How to complete this task
The stretch wanted below opens at the line containing "obj.select_set(True)" and closes at the line containing "j = (i + 1) % len(a)". Please return it exactly, with no other lines.

Stored data
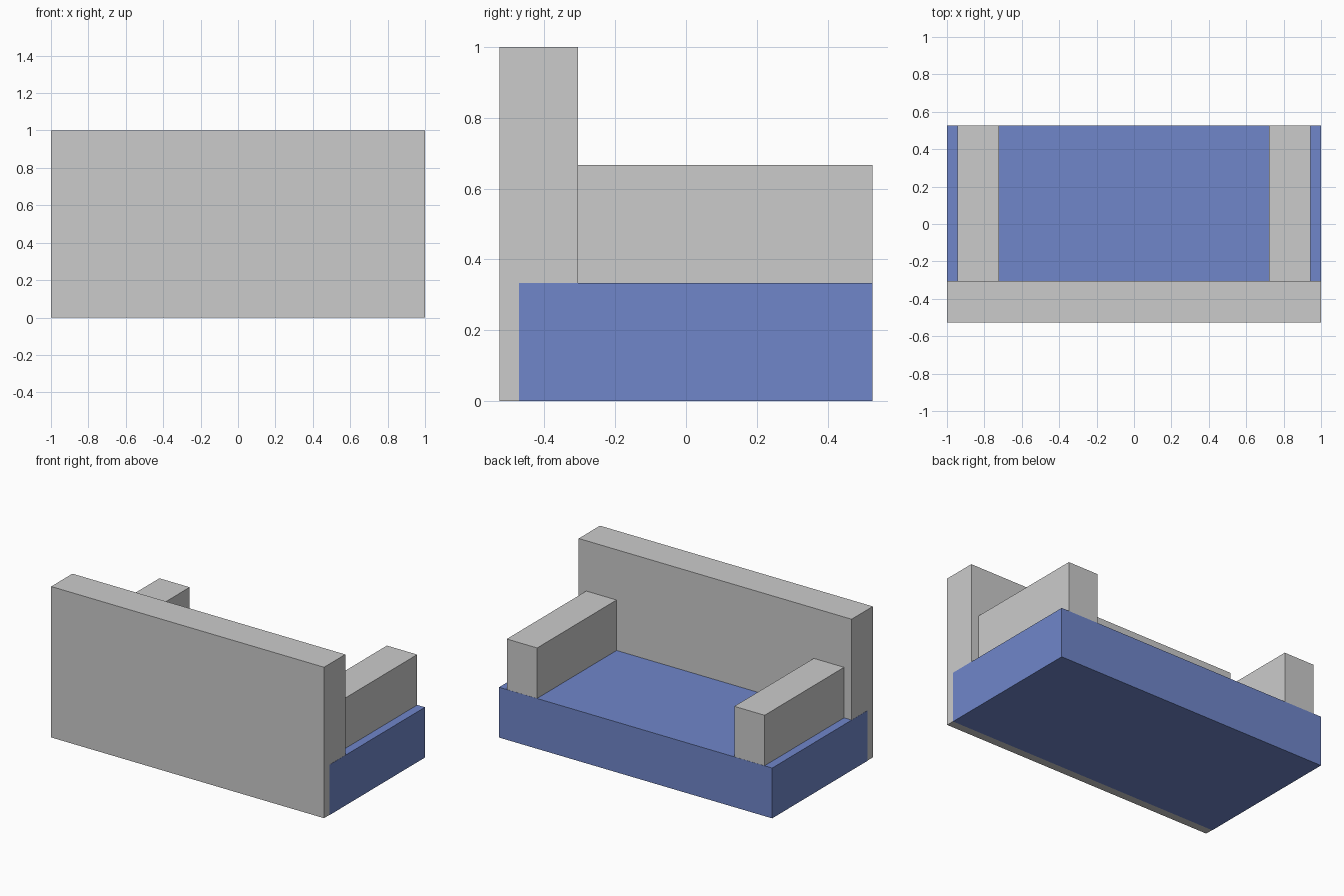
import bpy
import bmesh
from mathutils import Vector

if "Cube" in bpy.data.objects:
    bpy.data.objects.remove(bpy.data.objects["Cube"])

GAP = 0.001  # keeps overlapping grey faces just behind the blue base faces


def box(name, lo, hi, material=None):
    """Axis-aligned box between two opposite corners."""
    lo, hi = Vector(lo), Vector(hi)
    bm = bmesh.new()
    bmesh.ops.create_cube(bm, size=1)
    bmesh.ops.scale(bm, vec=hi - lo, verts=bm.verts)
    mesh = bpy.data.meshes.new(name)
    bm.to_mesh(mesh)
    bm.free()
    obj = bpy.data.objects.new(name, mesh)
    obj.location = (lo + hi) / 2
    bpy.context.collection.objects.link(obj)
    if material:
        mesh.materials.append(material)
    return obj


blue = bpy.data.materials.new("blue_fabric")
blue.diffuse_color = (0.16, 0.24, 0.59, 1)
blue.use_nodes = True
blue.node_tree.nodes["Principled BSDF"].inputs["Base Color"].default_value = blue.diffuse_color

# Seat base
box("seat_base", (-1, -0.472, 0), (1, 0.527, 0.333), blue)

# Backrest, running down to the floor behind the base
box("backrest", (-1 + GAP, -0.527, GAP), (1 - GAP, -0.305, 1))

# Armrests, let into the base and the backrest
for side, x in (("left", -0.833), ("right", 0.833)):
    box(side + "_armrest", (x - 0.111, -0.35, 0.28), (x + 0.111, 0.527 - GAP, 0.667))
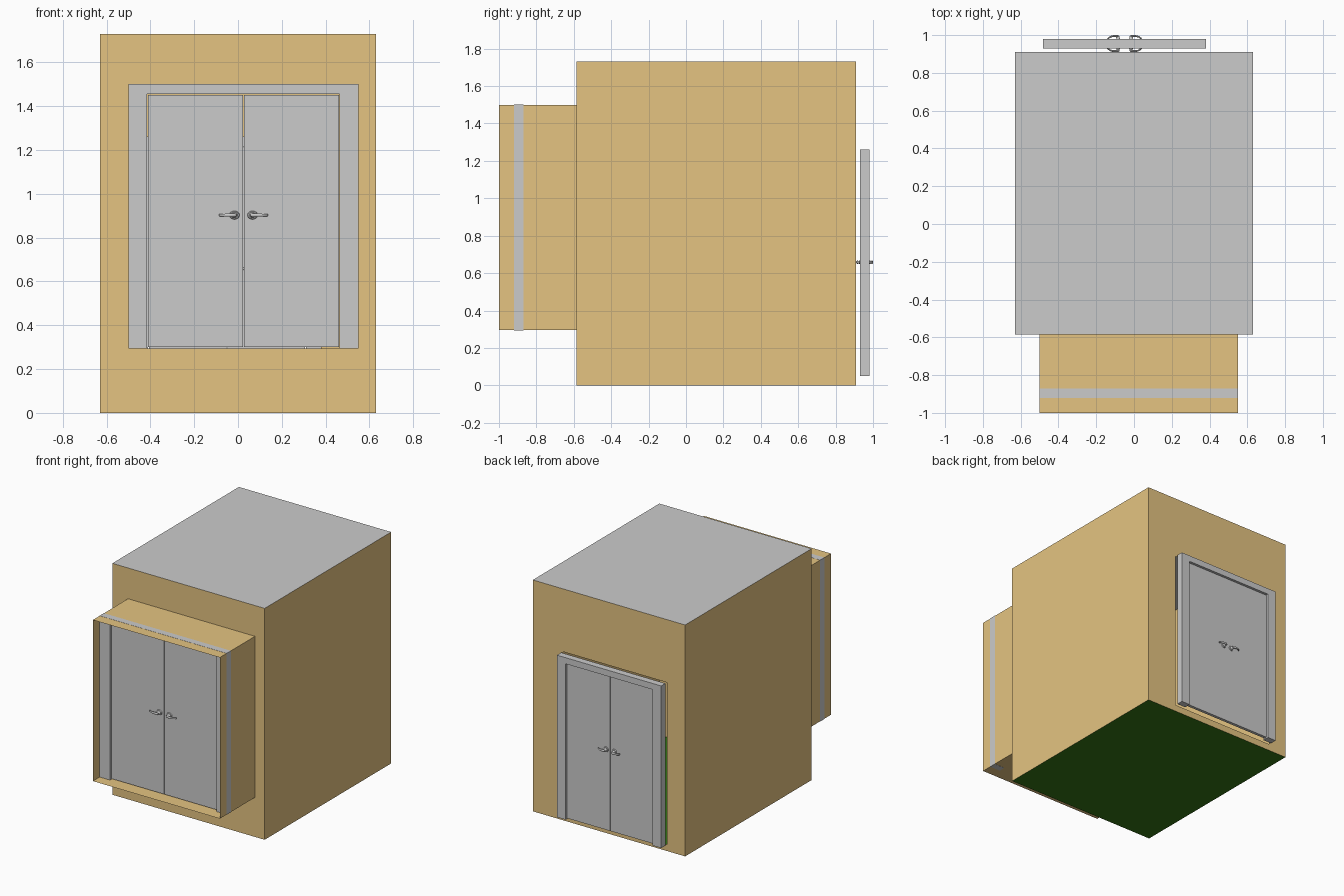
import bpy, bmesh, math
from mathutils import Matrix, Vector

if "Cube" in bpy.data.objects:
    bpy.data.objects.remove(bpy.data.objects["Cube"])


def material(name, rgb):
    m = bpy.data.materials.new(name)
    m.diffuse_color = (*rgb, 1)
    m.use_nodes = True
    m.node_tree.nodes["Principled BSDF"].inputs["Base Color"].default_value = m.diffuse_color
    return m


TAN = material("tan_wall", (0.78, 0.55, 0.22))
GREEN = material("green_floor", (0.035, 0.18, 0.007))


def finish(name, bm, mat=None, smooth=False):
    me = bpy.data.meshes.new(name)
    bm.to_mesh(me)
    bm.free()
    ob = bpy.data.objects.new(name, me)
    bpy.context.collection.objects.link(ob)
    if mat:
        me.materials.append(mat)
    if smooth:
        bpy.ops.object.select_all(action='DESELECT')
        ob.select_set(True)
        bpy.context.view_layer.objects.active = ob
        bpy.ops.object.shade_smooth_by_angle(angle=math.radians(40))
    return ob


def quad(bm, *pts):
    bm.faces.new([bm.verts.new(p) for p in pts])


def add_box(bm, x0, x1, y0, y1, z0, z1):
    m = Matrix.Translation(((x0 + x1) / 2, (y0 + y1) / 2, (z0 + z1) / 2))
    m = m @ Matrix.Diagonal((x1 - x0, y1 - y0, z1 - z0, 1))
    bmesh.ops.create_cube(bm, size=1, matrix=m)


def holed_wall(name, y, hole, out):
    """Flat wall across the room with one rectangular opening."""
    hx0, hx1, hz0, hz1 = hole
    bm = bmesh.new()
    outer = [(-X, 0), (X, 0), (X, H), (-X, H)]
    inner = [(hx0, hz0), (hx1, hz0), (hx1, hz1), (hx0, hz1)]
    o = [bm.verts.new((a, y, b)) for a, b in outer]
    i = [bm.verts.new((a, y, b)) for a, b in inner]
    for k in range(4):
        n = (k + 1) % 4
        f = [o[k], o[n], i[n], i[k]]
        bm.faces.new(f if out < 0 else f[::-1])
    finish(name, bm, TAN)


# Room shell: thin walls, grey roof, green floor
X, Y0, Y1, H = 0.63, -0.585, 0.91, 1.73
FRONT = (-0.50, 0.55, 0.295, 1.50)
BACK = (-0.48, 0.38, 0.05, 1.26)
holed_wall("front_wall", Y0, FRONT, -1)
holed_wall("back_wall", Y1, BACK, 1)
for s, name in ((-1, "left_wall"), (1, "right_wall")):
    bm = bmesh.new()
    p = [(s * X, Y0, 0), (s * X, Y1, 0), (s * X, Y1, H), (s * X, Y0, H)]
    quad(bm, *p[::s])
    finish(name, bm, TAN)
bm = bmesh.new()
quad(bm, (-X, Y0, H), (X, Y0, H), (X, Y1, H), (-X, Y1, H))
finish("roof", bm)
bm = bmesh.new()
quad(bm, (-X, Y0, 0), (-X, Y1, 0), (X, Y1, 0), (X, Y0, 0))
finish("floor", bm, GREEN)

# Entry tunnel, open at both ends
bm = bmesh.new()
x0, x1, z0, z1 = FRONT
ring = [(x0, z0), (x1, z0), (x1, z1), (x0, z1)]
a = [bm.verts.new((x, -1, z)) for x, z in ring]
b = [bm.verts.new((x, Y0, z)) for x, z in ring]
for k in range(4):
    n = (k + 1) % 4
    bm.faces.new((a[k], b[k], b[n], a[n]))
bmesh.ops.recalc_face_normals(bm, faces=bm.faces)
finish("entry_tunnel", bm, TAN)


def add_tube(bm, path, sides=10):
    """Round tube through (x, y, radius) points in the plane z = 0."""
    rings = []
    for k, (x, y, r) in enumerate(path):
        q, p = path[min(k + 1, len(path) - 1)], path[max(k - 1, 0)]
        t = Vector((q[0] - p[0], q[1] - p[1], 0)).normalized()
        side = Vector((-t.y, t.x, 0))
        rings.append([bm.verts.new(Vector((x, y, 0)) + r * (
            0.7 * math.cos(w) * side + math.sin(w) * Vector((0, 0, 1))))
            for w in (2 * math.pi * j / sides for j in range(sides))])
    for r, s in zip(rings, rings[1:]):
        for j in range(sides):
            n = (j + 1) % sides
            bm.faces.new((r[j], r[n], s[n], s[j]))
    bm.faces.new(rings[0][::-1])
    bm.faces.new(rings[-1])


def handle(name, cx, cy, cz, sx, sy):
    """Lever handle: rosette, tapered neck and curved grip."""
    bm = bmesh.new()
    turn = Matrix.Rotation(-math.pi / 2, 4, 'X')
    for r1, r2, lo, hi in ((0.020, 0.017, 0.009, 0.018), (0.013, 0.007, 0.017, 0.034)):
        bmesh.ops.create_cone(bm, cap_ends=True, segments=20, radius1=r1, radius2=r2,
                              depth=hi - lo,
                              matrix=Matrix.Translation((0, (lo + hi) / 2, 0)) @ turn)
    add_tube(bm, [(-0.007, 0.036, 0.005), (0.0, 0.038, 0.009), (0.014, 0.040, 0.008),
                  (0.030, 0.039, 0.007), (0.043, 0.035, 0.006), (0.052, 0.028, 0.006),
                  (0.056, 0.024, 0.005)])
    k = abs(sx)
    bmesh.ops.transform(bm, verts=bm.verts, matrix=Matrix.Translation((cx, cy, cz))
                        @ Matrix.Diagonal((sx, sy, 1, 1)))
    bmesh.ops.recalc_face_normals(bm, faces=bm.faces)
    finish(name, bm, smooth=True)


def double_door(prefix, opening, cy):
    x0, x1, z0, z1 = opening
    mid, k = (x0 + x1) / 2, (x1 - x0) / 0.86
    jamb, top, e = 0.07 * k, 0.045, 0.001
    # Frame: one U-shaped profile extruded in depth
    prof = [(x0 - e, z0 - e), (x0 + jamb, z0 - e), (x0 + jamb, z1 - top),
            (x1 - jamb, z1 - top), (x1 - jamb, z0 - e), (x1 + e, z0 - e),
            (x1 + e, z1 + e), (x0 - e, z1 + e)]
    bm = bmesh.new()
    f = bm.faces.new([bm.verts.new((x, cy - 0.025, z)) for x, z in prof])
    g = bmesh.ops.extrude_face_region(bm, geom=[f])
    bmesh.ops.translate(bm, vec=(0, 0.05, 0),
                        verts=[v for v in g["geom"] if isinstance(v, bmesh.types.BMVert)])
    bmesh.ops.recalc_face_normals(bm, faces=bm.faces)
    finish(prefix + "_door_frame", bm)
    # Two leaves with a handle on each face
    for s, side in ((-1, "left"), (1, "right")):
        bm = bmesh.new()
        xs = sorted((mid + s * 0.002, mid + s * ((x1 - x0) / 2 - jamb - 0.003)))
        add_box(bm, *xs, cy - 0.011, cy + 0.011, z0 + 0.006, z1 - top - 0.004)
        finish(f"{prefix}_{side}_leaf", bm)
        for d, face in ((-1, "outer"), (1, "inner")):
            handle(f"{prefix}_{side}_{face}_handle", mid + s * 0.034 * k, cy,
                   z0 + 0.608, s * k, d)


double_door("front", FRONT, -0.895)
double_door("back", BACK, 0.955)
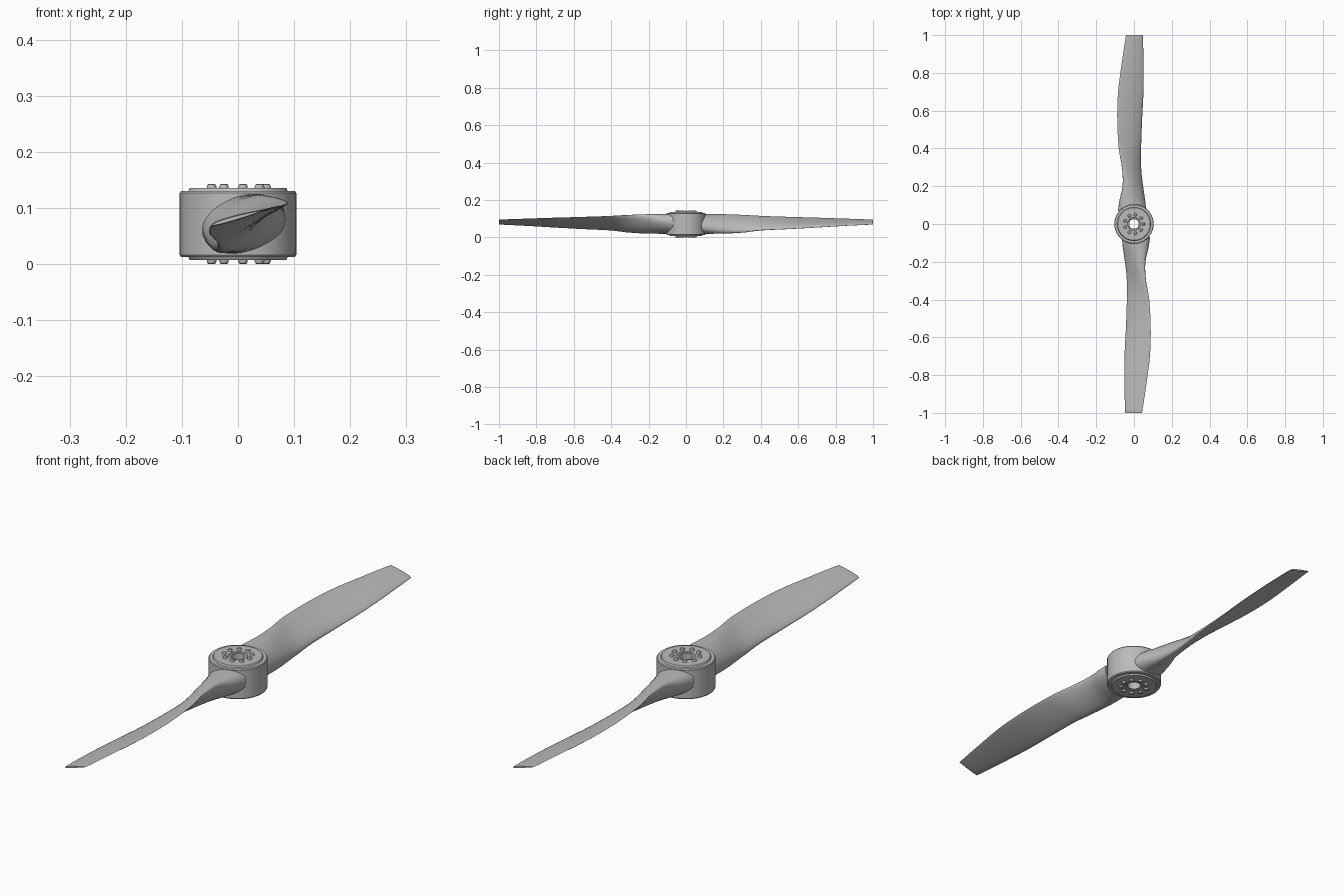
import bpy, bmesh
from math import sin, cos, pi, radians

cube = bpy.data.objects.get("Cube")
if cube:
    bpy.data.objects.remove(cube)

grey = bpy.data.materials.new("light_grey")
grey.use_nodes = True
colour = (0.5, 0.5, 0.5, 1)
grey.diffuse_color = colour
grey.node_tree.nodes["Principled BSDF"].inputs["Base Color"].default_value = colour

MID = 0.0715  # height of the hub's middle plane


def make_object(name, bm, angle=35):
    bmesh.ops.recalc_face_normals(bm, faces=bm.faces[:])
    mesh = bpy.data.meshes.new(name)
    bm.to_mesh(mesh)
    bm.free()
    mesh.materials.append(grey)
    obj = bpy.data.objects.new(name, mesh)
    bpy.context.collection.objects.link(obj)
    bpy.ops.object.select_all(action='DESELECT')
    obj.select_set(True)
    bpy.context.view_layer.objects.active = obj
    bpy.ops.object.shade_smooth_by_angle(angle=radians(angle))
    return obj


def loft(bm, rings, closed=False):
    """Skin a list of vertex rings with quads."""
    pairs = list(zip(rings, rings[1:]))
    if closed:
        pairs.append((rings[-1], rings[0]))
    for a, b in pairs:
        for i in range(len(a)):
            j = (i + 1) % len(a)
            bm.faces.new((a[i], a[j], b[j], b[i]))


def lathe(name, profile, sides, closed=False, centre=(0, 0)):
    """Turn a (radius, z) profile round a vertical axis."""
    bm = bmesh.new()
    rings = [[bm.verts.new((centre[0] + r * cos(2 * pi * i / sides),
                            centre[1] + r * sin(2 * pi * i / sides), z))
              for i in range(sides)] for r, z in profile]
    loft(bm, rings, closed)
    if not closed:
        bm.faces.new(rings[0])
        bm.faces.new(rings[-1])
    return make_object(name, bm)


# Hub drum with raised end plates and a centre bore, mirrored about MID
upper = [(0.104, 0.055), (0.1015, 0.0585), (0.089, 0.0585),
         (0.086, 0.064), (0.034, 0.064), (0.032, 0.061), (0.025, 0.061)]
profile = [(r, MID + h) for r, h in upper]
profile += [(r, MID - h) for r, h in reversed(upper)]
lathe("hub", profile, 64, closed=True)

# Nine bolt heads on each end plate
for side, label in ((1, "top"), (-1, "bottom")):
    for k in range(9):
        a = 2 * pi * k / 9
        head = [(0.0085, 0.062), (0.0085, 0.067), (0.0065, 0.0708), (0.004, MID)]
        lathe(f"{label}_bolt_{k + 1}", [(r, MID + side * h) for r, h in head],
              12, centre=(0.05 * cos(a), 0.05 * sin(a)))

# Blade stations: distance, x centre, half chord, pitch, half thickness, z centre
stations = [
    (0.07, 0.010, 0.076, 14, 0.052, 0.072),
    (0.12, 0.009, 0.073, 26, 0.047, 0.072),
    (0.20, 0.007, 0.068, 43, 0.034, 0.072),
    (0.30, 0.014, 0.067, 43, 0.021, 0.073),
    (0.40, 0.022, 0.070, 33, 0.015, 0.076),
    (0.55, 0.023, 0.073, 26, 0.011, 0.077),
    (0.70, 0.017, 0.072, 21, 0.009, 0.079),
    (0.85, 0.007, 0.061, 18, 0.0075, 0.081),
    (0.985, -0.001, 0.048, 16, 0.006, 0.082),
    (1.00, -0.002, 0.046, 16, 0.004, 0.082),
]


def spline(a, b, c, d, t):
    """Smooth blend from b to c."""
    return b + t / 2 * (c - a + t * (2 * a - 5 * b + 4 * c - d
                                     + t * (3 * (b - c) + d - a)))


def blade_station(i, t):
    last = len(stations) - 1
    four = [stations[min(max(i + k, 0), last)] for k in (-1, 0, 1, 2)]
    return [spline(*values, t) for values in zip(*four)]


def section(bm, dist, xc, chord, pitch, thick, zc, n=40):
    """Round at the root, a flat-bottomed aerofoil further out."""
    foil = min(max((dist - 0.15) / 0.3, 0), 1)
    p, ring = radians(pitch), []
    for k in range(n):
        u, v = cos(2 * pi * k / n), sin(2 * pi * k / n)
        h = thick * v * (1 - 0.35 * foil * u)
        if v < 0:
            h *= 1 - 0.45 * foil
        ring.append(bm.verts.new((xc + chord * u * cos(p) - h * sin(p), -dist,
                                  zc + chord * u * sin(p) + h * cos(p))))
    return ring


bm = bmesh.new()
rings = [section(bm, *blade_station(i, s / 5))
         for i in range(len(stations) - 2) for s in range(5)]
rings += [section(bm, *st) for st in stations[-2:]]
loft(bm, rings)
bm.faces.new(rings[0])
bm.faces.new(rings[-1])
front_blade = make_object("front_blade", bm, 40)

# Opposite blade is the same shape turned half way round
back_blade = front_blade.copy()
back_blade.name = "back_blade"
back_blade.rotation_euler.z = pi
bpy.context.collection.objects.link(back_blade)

Exercise response
    obj.select_set(True)
    bpy.context.view_layer.objects.active = obj
    bpy.ops.object.shade_smooth_by_angle(angle=radians(angle))
    return obj


def loft(bm, rings, closed=False):
    """Skin a list of vertex rings with quads."""
    pairs = list(zip(rings, rings[1:]))
    if closed:
        pairs.append((rings[-1], rings[0]))
    for a, b in pairs:
        for i in range(len(a)):
            j = (i + 1) % len(a)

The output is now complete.